=== Section Start ===

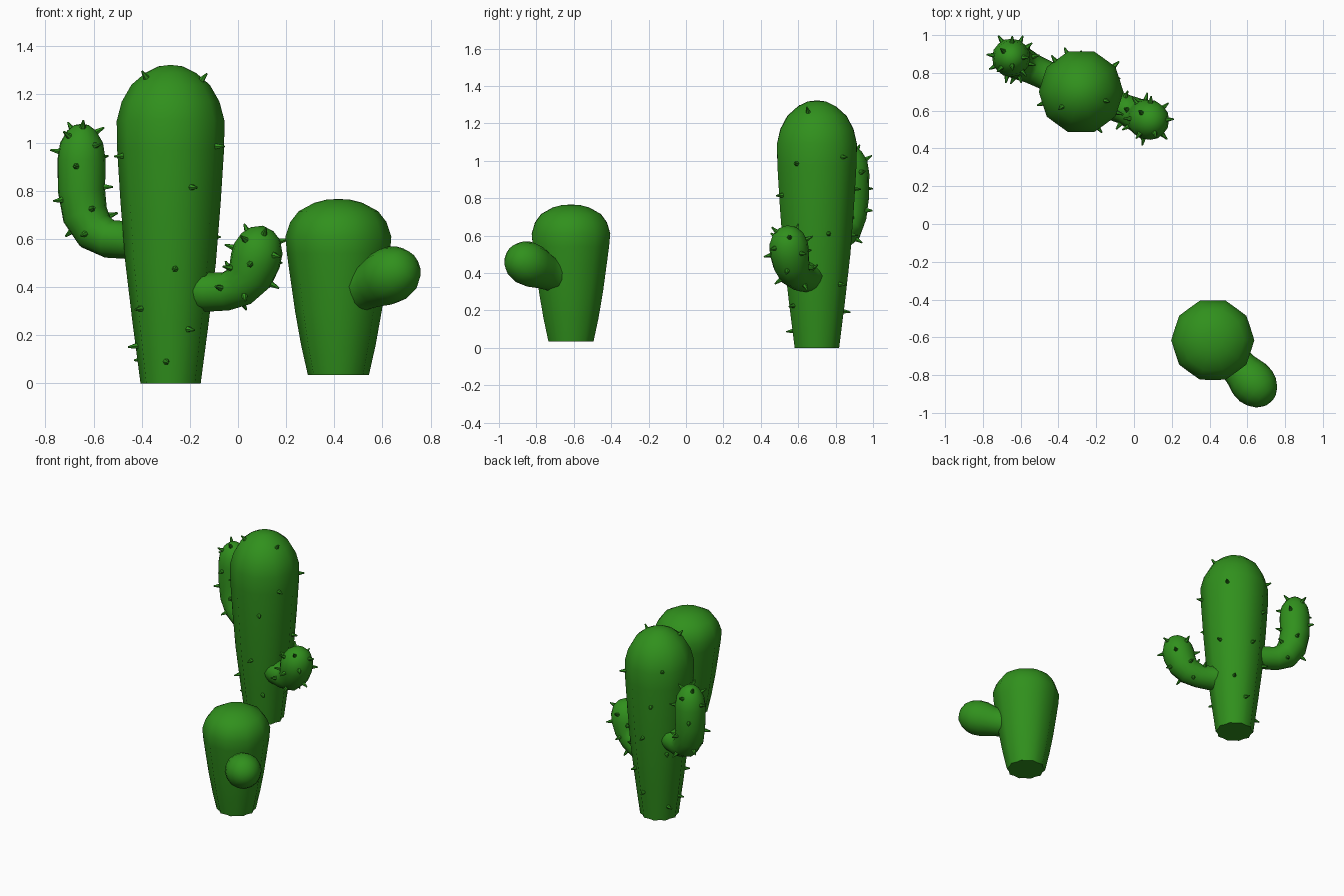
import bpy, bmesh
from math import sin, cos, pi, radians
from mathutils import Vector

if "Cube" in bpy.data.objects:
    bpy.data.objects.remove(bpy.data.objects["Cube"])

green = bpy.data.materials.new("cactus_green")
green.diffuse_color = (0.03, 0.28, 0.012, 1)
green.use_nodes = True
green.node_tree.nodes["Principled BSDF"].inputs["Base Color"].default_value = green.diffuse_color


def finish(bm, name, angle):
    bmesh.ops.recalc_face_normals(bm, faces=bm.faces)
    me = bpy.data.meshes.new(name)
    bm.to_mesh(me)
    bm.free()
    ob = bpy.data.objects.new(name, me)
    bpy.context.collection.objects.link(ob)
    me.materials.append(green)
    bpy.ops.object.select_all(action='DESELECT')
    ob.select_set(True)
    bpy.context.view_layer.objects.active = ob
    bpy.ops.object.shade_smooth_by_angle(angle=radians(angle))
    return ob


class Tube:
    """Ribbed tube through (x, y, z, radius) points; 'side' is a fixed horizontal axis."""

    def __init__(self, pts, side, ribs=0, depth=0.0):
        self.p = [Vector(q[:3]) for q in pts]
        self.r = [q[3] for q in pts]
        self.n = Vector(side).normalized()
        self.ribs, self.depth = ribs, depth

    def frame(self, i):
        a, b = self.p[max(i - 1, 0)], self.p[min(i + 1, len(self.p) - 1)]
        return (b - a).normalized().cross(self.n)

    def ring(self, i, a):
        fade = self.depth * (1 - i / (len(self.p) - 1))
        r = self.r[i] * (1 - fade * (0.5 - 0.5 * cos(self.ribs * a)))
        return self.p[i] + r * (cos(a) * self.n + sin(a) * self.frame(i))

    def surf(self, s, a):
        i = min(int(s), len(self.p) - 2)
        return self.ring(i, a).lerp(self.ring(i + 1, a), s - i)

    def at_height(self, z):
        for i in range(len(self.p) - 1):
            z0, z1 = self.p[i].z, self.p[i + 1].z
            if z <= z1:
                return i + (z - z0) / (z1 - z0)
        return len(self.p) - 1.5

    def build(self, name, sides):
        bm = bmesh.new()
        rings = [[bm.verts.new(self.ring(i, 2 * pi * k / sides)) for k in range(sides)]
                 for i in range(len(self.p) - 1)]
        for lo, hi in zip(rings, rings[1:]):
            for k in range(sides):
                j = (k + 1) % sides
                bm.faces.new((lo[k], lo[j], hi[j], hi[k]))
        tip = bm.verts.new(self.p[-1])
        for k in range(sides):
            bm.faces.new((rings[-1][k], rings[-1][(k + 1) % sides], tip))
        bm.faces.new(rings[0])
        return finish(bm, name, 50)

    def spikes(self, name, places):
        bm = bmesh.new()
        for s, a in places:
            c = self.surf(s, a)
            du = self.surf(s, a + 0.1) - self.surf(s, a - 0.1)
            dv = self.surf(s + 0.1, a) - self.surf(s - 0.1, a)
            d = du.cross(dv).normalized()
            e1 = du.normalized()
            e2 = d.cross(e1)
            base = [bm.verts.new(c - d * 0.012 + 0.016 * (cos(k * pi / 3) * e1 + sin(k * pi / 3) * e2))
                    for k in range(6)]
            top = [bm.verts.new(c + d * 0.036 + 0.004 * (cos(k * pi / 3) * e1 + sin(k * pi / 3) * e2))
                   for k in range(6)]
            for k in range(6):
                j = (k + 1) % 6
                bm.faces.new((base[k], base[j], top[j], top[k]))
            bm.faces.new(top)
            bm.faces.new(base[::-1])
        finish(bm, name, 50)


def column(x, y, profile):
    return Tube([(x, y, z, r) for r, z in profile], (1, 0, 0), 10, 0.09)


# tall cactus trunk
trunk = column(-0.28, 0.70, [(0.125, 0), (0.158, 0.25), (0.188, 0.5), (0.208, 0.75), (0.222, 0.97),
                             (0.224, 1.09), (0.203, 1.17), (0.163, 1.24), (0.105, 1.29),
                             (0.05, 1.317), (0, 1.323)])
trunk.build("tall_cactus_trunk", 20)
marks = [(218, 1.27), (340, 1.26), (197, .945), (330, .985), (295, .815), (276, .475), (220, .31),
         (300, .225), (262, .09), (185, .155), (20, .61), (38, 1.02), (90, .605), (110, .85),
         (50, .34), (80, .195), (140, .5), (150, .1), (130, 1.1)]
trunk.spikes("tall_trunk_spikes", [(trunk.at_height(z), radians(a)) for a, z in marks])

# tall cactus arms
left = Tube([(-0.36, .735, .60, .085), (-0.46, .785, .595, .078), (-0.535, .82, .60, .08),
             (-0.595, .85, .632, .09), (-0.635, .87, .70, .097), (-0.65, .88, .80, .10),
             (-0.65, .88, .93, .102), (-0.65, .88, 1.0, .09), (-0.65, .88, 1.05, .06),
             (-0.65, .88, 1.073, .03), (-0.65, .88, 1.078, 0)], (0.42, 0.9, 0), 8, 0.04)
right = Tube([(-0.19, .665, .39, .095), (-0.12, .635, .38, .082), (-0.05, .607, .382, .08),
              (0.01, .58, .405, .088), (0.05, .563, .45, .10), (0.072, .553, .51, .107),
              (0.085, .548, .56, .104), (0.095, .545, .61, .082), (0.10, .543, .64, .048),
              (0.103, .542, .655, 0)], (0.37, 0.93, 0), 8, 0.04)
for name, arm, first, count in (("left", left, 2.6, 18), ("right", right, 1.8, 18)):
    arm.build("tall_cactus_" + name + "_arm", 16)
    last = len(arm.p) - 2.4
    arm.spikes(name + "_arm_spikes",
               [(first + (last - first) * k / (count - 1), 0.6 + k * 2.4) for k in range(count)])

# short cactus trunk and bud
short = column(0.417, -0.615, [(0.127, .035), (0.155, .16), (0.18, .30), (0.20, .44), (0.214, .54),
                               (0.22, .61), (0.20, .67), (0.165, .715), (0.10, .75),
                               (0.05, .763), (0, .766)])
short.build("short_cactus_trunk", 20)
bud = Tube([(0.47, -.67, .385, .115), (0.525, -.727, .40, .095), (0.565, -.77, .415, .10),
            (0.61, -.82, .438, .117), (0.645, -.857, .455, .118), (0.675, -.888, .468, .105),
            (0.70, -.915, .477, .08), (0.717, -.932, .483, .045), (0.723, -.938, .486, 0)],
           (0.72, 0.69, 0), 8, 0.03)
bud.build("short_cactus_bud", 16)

=== Section End ===
=== Section Start ===

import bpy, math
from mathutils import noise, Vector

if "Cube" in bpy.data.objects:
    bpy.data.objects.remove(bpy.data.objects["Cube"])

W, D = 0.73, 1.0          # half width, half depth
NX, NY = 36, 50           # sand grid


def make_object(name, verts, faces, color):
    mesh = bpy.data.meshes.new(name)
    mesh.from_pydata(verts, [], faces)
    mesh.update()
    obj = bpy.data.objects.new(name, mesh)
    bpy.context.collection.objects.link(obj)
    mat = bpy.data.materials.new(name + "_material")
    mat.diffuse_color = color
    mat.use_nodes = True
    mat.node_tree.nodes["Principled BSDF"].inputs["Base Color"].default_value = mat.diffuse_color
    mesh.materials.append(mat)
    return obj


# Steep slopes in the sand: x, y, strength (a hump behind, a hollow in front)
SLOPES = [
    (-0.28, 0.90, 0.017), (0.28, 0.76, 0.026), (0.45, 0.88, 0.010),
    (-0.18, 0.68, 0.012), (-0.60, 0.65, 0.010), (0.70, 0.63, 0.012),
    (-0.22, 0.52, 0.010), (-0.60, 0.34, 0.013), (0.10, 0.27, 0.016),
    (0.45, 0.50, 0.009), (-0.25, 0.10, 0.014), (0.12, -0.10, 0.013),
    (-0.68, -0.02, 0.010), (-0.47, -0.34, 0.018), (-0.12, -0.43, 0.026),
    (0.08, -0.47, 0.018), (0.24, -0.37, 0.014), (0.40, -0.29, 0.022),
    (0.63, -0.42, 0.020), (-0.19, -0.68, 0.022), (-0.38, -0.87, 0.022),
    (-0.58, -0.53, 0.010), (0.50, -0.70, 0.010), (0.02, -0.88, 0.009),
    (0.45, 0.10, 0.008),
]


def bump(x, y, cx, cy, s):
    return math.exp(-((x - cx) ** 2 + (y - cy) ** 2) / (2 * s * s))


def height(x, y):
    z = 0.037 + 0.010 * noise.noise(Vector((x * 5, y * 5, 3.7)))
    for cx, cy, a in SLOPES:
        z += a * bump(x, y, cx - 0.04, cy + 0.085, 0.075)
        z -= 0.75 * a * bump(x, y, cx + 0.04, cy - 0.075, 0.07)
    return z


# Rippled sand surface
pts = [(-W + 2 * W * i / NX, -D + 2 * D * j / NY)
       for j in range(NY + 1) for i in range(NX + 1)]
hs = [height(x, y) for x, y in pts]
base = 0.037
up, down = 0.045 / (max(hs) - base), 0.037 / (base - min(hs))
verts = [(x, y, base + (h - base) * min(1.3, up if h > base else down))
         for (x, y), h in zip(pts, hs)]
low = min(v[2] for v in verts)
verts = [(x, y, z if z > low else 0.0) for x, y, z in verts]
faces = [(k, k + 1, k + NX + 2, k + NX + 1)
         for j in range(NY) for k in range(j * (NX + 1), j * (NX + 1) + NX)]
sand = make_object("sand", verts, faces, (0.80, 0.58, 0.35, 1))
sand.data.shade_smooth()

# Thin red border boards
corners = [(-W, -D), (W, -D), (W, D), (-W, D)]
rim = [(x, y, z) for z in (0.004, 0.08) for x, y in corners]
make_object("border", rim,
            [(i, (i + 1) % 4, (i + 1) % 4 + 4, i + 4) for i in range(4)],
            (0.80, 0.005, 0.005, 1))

=== Section End ===
=== Section Start ===

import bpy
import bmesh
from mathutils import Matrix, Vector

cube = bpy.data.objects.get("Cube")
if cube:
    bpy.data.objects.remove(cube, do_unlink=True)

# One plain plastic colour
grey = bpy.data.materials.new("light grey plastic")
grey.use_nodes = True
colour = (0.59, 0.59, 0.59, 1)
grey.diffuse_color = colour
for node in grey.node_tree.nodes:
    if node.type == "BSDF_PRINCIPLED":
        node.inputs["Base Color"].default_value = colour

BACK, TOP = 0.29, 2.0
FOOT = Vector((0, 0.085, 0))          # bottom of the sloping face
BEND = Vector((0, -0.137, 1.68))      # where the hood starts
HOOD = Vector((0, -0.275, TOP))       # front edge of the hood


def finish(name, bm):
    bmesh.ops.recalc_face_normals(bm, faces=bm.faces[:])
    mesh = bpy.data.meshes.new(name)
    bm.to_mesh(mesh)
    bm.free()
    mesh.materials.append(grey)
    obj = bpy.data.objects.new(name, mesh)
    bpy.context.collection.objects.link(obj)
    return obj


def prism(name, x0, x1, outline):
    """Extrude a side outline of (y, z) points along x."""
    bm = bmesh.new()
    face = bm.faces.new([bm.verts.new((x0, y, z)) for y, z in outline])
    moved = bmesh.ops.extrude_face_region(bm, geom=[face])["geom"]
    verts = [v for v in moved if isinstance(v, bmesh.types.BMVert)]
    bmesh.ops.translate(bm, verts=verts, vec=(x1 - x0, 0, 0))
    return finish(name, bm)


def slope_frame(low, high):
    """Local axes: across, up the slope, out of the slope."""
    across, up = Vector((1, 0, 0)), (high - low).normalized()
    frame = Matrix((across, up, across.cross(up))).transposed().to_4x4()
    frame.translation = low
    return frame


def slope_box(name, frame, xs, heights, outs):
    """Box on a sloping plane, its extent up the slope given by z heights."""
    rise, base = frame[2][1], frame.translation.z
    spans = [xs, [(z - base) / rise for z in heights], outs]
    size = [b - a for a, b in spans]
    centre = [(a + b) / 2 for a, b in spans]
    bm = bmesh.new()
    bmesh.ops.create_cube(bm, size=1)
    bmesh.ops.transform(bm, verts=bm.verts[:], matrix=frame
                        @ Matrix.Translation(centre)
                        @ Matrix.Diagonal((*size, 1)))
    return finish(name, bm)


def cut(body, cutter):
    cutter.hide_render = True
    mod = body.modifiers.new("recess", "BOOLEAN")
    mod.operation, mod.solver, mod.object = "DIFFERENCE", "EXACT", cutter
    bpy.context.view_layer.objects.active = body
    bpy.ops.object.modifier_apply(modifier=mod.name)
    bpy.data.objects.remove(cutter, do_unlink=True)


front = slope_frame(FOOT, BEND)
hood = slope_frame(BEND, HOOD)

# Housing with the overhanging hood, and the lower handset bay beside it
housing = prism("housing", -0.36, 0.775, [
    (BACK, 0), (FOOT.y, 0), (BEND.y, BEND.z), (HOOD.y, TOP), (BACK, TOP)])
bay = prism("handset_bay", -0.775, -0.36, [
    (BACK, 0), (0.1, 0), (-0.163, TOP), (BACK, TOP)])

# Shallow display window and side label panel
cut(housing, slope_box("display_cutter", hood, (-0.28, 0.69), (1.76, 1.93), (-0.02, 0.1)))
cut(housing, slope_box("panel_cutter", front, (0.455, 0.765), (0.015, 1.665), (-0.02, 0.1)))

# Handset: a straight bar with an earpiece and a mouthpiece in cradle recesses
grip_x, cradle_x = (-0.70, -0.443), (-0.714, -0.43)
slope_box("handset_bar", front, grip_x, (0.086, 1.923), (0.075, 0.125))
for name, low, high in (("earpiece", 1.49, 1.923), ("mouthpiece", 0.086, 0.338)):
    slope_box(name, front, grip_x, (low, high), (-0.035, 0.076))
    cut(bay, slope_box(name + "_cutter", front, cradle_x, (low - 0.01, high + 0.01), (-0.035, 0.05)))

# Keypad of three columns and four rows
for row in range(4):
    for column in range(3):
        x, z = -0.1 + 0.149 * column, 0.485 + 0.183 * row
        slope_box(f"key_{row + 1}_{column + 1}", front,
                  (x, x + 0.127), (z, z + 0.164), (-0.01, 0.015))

=== Section End ===

## TASK ITEM
Go through the listing, find each line with the word "spikes", and copy it.

## ANSWER FOR THIS EXERCISE
    def spikes(self, name, places):
trunk.spikes("tall_trunk_spikes", [(trunk.at_height(z), radians(a)) for a, z in marks])
    arm.spikes(name + "_arm_spikes",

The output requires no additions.